In Boyd, the majority of the Circuit Court panel stated that a Minnesota Court had awarded to a husband, in a divorce decree, $7,000.00 for his tangible and intangible contributions to the value of the equity in the parties’ marital residence, which was awarded to the wife. Apparently, no specific lien on the property was declared by the decree of divorce, but the former wife sought in her later chapter 7 bankruptcy case to avoid her former husband’s “judicial lien” under 11 U.S.C. § 522(f)(1). In the case now before the Bankruptcy Court, Smith also relies upon the Boyd decision as authority for the sustaining of her objection to the debtor’s motion under § 522(f)(1) and Bankruptcy Rule 4003(d). The majority opinion in Boyd appears to rest upon an alternate conclusion of the district court in that case, which was that the ex-husband did have a lien on the former marital residence but not on the debtor’s interest in the property. This judicial extrapolation was to the effect that a Minnesota statute and the former husband’s tangible and intangible contributions to the enhancement of the equity in the real property combined to give him a marital interest in his wife’s real property which, otherwise, was solely owned by her. That resulted in a conclusion that the former husband had a pre-divorce interest in the property and that the lien for the award of $7,000.00 to him did not attach to any “interest of the debtor in property.” In the present case, there is no indication of such a pre-divorce interest of Smith in the debtor’s real property, and the Bankruptcy Court is not required to deal with an issue resting upon the majority holding in th Boyd case.

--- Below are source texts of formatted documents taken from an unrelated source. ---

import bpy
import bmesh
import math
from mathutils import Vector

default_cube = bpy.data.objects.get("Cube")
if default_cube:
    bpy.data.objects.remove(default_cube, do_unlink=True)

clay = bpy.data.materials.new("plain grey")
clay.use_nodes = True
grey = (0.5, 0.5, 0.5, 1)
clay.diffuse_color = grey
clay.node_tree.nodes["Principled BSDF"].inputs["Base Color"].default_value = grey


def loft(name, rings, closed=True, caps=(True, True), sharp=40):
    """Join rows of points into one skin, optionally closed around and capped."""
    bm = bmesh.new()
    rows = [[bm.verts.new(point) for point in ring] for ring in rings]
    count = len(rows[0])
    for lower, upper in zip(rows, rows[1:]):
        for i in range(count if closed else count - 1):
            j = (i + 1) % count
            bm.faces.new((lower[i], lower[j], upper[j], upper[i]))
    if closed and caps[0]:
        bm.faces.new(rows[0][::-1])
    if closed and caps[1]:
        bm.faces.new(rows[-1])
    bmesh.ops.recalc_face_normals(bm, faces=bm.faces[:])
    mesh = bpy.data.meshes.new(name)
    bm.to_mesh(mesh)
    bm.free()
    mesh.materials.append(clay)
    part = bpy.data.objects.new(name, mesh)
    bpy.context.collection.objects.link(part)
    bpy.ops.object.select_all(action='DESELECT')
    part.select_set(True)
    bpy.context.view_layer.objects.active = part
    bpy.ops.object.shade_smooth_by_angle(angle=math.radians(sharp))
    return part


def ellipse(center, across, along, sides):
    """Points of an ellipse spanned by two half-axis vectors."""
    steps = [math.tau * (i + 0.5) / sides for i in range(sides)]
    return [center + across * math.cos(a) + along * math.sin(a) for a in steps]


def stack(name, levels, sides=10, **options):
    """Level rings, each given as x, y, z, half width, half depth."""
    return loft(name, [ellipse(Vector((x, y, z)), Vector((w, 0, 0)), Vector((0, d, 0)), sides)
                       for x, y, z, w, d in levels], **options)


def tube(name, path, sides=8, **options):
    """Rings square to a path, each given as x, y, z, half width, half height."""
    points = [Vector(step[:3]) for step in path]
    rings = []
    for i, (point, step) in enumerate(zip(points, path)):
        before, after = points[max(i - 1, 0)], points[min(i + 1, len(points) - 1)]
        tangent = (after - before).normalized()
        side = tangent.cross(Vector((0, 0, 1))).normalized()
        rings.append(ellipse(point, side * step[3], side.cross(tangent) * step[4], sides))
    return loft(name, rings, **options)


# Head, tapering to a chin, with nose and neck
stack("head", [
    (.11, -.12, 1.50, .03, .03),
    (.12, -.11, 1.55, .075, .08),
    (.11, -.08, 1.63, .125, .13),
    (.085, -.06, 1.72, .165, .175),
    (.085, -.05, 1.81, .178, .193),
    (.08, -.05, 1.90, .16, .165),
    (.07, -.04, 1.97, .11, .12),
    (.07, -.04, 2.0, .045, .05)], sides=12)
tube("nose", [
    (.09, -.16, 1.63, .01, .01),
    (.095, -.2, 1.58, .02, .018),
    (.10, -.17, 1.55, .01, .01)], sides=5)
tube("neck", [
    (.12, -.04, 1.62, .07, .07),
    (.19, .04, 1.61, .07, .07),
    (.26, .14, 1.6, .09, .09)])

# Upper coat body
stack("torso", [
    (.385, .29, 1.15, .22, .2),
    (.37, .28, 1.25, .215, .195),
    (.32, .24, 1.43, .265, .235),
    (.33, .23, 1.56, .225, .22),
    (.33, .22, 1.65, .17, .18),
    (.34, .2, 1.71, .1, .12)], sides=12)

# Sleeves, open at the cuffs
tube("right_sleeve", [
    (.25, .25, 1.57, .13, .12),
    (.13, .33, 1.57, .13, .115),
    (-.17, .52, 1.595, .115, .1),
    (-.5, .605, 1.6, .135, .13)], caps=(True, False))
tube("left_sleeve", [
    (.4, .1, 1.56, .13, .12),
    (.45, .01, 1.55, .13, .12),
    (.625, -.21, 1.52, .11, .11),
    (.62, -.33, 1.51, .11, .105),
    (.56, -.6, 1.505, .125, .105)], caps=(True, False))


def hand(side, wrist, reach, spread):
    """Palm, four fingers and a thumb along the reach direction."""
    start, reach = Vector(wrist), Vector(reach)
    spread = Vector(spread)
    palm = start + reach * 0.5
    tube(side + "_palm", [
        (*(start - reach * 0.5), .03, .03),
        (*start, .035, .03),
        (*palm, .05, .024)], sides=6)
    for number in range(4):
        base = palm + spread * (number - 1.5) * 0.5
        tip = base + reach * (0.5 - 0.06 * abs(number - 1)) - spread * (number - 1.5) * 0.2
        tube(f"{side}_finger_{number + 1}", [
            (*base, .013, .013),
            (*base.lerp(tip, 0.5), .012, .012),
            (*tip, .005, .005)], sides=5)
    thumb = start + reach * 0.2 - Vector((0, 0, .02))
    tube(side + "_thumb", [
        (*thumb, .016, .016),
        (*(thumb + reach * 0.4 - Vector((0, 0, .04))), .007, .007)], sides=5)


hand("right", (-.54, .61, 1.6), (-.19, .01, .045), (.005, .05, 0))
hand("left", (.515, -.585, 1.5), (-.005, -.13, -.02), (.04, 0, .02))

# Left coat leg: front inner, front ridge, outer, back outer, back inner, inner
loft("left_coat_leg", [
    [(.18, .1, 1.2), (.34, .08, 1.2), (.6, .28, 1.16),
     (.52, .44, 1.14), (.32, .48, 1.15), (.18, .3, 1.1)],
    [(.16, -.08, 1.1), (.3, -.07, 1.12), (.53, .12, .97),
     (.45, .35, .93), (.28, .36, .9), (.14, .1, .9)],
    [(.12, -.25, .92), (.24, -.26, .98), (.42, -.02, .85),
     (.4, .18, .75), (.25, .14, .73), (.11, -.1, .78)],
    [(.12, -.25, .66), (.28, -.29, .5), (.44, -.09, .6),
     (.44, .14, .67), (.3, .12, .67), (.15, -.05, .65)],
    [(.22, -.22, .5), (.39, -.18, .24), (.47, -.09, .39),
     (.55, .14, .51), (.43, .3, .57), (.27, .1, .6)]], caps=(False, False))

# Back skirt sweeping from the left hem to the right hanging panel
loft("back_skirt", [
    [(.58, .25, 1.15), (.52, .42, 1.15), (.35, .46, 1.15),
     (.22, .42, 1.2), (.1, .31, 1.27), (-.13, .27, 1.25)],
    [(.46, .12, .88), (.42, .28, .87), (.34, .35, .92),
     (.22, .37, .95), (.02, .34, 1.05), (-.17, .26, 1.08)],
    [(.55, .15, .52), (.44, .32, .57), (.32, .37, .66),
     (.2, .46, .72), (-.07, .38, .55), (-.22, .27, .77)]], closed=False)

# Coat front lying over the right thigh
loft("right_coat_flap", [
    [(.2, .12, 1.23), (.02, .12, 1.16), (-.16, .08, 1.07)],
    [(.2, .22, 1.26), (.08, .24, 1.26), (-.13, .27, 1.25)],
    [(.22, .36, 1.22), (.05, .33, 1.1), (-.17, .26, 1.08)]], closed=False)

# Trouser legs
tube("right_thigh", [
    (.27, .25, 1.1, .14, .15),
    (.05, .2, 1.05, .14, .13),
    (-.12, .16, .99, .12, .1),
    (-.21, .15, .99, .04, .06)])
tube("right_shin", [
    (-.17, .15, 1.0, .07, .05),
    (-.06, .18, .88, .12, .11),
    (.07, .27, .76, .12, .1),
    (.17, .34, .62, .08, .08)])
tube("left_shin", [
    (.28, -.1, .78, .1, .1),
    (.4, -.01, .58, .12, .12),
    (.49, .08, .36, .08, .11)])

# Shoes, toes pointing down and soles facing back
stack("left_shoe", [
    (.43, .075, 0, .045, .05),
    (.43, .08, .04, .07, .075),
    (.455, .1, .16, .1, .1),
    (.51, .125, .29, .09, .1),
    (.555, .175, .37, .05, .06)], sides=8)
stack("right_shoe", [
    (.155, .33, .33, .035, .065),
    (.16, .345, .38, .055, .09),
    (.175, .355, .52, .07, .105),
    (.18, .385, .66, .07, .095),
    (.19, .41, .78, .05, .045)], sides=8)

Furthermore, Circuit Judge Ross, in his dissent in Boyd,
concluded with the following:

The majority and district court decisions are an attempt to avoid the application of bankruptcy avoidance to property settlements. In the past, the federal courts have been hesitant to treat property settlements like other debts. See, e.g., In re Waller, 494 F.2d 447 (6th Cir. 1974). Congress’ adoption of section 523(a)(5)(B) of the Bankruptcy Code to halt the practice of permitting state law to define what constitutes alimony or support (nondischargeable debts) and property settlements (dischargeable debts) reflects the congressional intent that property settlements should be treated the same as other debts in bankruptcy. While I agree that permitting avoidance of this lien is a harsh result, I cannot in conscience join the majority. This type of decision is for Congress. Once Congress has decided, its judgment should be respected. The majority opinion does not do so. Therefore, I must dissent.

741 F.2d at 1116.

In a similar vein, the Court of Appeals in Maus v. Maus, 837 F.2d 935 (10th Cir. 1988) concluded its opinion with the following:

In sum, we hold that Nikki Maus may avoid Jesse’s judicial lien on her homestead under section 522(f)(1). In so doing, we recognize that our decision may produce questionable results in some circumstances. However, we agree with the district court’s observation that the policy considerations at issue have been weighed by Congress and embodied in the language of the Bankruptcy Act. It is the prerogative of Congress and not of the courts to adjust that balance.

To a similar effect is the majority holding in In re Pederson, 78 B.R. 264 (9th Cir. BAP 1987) (Elliott, J., dissenting). The writer here is convinced that judicial tampering with the bankruptcy statute, except in the most obvious and extreme instance of a congressional misprision, contributes to a hurtful deterioration of the constitutional division of powers between the Judiciary and the Congress and fully agrees with the quoted statement from Circuit Judge Ross’s dissent in the Boyd case. Here, Smith’s lien on the debtor’s property is a “judicial lien” which is subject to avoidance under 11 U.S.C. § 522(f)(1), and a separate order will be entered overruling her objection and granting the debtor’s motion to avoid the lien.

Done at Anniston, Alabama, on this May 17, 1989.

[1] Code of Ala. § 6-10-2 (Cum.Supp. 1988); 11 U.S.C. § 522(b)(2)(A).
[2] Title 11, United States Code.
[3] Page 67.